From Wikinews, the free news source you can write!
Jump to navigation Jump to search

Wednesday, May 24, 2006

Wikinews Australia has in-depth coverage of this issue: 2006 East Timor crisis

After the breakdown of law and order in the world's newest nation, East Timor's Foreign Minister, Jose Ramos Horta has requested military assistance from Australia, New Zealand, Portugal and Malaysia. The force would "disarm renegade troops and police rebelling against the state" and "...Australia and New Zealand will come soon" Mr Horta said to reporters.

The first troops from Australia's 1300 strong commitment to East Timor, which also includes three ships, helicopters and armoured personnel carriers, will likely arrive in East Timor by this afternoon, having been on standby in recent weeks in preparation for such a possibility. Two of the Royal Australian Navy's amphibious landing ships, HMAS Kanimbla and Manoora, are currently heading north to East Timor with troops on board, and the rest of Australia's 1300 strong task force would likely arrive in the next 48 hours. Approximately 120 Portuguese military police and 60 police and troops from New Zealand would join them. Australia may also send troops from 4 RAR (Commandos) and SASR from Holsworthy, NSW and Perth respectively.

The uprising in East Timor has resulted from the firing of nearly 600 East Timorese soldiers who went on strike, alleging ethnic discrimination and poor pay and conditions. They are led by the highest ranking officer in the renegade force, Australian-trained Major Alfredo Reinado, who East Timorese President Xanana Gusmao has vowed to hunt down, and who will undoubtedly be an important target for the Australian task force entering an ill-defined Area of Operations (AO) where East Timorese government forces have been battling the renegade troops and police.
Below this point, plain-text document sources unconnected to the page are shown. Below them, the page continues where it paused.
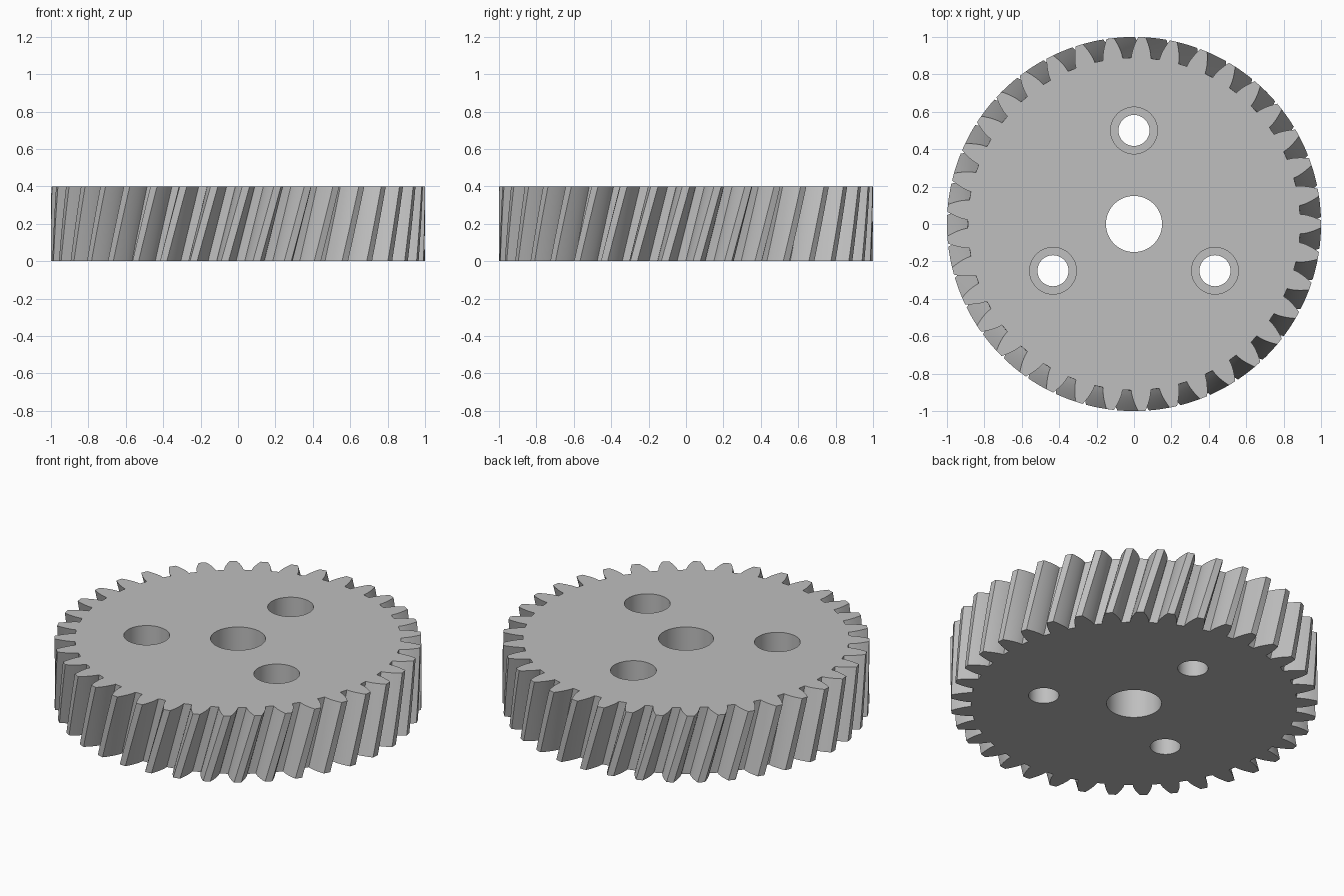
import bpy, bmesh, math

cube = bpy.data.objects.get("Cube")
if cube:
    bpy.data.objects.remove(cube, do_unlink=True)

# Gear dimensions, from standard helical gear formulas
TEETH = 37
HEIGHT = 0.4
HELIX = math.radians(15)
TIP_R = 1.0
module = TIP_R / (TEETH / 2 + math.cos(HELIX))          # transverse module
pitch_r = module * TEETH / 2
root_r = pitch_r - 1.25 * module * math.cos(HELIX)
pressure = math.atan(math.tan(math.radians(20)) / math.cos(HELIX))
base_r = pitch_r * math.cos(pressure)
TWIST = HEIGHT * math.tan(HELIX) / pitch_r
LAYERS = 10
FLANK_STEPS = 6


def involute(angle):
    return math.tan(angle) - angle


def half_angle(r):
    """Half the angular tooth thickness at radius r."""
    a = math.acos(min(1.0, base_r / r))
    return math.pi / (2 * TEETH) + involute(pressure) - involute(a)


def gear_profile():
    """Polar outline (radius, angle), counter-clockwise."""
    low = max(root_r, base_r)
    radii = [low + (TIP_R - low) * i / FLANK_STEPS for i in range(FLANK_STEPS + 1)]
    rising = [(r, -half_angle(r)) for r in radii]
    falling = [(r, -a) for r, a in reversed(rising)]
    tooth = rising + [(TIP_R, 0)] + falling
    if root_r < base_r - 0.002:
        foot = half_angle(low)
        tooth = [(root_r, -foot)] + tooth + [(root_r, foot)]
    tooth.append((root_r, math.pi / TEETH))              # middle of the valley
    return [(r, a + 2 * math.pi * k / TEETH) for k in range(TEETH) for r, a in tooth]


steel = bpy.data.materials.new("grey_steel")
steel.use_nodes = True
GREY = (0.52, 0.52, 0.52, 1)
steel.diffuse_color = GREY
steel.node_tree.nodes["Principled BSDF"].inputs["Base Color"].default_value = GREY

# Helical gear body: the outline swept upward while it turns
bm = bmesh.new()
outline = gear_profile()
rings = []
for layer in range(LAYERS + 1):
    t = layer / LAYERS
    turn = TWIST * (t - 1)
    rings.append([bm.verts.new((r * math.cos(a + turn), r * math.sin(a + turn), HEIGHT * t))
                  for r, a in outline])
for lower, upper in zip(rings, rings[1:]):
    for i in range(len(outline)):
        j = (i + 1) % len(outline)
        bm.faces.new((lower[i], lower[j], upper[j], upper[i]))
bm.faces.new(list(reversed(rings[0])))
bm.faces.new(rings[-1])
mesh = bpy.data.meshes.new("helical_gear")
bm.to_mesh(mesh)
bm.free()
gear = bpy.data.objects.new("helical_gear", mesh)
bpy.context.collection.objects.link(gear)
mesh.materials.append(steel)


def drill(name, x, y, radius, bottom):
    """Cut a round hole from above the gear down to the given height."""
    top = HEIGHT + 0.1
    bpy.ops.mesh.primitive_cylinder_add(vertices=64, radius=radius, depth=top - bottom,
                                        location=(x, y, (top + bottom) / 2))
    cutter = bpy.context.object
    cutter.name = name
    cutter.hide_render = True
    cutter.data.materials.append(steel)
    mod = gear.modifiers.new(name, 'BOOLEAN')
    mod.operation = 'DIFFERENCE'
    mod.solver = 'EXACT'
    mod.object = cutter
    bpy.context.view_layer.objects.active = gear
    bpy.ops.object.modifier_apply(modifier=mod.name)
    bpy.data.objects.remove(cutter, do_unlink=True)


# Shaft bore and three counterbored bolt holes
drill("shaft_bore", 0, 0, 0.15, -0.1)
for k in range(3):
    angle = math.radians(90 + 120 * k)
    x, y = 0.5 * math.cos(angle), 0.5 * math.sin(angle)
    drill("bolt_hole", x, y, 0.083, -0.1)
    drill("bolt_counterbore", x, y, 0.125, HEIGHT / 2)

# Smooth curved walls, crisp edges
bpy.ops.object.select_all(action='DESELECT')
gear.select_set(True)
bpy.context.view_layer.objects.active = gear
bpy.ops.object.shade_smooth_by_angle(angle=math.radians(25))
Foreign minister Ramos-Horta told the ABC that he hoped foreign forces would not have to engage the renegade East Timorese troops but would have "an immediate calming effect throughout the country" and "encourage political dialogue."